* Task to complete: Please give back, word for word, only the lines starting at the one containing "front = [bm.verts.new(at(u, z, d1))" and ending at the one containing "tip = bm.verts.new(at(0, zc, outline[0][3]" within the material below.
---------- Data in this exercise ----------
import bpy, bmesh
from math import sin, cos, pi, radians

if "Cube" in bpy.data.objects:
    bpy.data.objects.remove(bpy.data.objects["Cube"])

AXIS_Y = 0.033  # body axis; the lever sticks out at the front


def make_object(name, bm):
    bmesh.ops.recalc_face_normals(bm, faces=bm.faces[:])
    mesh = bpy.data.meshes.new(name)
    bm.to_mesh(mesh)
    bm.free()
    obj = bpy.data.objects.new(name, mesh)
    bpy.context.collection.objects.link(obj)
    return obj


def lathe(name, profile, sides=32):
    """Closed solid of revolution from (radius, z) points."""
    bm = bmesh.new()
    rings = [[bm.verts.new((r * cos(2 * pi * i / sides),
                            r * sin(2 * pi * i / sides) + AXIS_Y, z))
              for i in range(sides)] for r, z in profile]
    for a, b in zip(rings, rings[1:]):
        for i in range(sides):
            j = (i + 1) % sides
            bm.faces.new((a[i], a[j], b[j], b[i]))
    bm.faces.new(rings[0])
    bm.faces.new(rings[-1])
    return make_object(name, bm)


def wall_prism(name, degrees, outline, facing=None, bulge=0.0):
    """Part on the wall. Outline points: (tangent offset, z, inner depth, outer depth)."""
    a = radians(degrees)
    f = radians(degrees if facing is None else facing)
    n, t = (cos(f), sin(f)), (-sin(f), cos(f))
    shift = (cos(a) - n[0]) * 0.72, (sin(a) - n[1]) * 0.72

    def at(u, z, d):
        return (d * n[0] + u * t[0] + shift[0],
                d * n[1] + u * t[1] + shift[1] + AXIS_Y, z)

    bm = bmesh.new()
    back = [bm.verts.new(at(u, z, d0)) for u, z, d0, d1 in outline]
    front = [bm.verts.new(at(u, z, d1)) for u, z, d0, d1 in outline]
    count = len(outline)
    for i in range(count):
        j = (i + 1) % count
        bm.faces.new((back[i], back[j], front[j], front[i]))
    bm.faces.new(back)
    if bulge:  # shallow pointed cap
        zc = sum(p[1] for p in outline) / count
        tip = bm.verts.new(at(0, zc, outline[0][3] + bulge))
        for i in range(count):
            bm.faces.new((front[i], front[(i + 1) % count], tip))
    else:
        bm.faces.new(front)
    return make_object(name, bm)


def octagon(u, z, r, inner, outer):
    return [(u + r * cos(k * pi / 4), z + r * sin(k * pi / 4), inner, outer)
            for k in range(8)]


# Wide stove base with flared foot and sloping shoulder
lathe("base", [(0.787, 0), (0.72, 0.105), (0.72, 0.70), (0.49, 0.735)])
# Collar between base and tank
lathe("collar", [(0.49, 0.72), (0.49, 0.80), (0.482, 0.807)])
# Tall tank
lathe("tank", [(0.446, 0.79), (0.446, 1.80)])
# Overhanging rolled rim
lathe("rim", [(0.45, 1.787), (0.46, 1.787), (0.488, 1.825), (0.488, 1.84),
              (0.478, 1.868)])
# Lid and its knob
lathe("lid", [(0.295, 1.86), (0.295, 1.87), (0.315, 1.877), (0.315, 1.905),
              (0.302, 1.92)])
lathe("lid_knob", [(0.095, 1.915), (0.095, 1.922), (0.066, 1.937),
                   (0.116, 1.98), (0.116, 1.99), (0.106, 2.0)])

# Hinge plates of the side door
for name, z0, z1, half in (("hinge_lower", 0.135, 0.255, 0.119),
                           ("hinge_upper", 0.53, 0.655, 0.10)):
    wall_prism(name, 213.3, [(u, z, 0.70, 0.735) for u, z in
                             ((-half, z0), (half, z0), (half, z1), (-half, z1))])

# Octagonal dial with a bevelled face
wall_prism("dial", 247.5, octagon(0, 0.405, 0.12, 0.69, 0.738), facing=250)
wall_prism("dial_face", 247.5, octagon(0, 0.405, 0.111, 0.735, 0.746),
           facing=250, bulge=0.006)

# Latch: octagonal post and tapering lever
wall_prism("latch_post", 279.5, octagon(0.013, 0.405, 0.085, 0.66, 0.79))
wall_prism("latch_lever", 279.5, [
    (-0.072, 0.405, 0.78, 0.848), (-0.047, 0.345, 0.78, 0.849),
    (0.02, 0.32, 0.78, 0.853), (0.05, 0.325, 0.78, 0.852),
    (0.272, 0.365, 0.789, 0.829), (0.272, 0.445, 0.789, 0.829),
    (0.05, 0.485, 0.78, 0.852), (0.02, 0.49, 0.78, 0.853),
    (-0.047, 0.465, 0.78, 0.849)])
----------
* Your solution:
    front = [bm.verts.new(at(u, z, d1)) for u, z, d0, d1 in outline]
    count = len(outline)
    for i in range(count):
        j = (i + 1) % count
        bm.faces.new((back[i], back[j], front[j], front[i]))
    bm.faces.new(back)
    if bulge:  # shallow pointed cap
        zc = sum(p[1] for p in outline) / count
        tip = bm.verts.new(at(0, zc, outline[0][3] + bulge))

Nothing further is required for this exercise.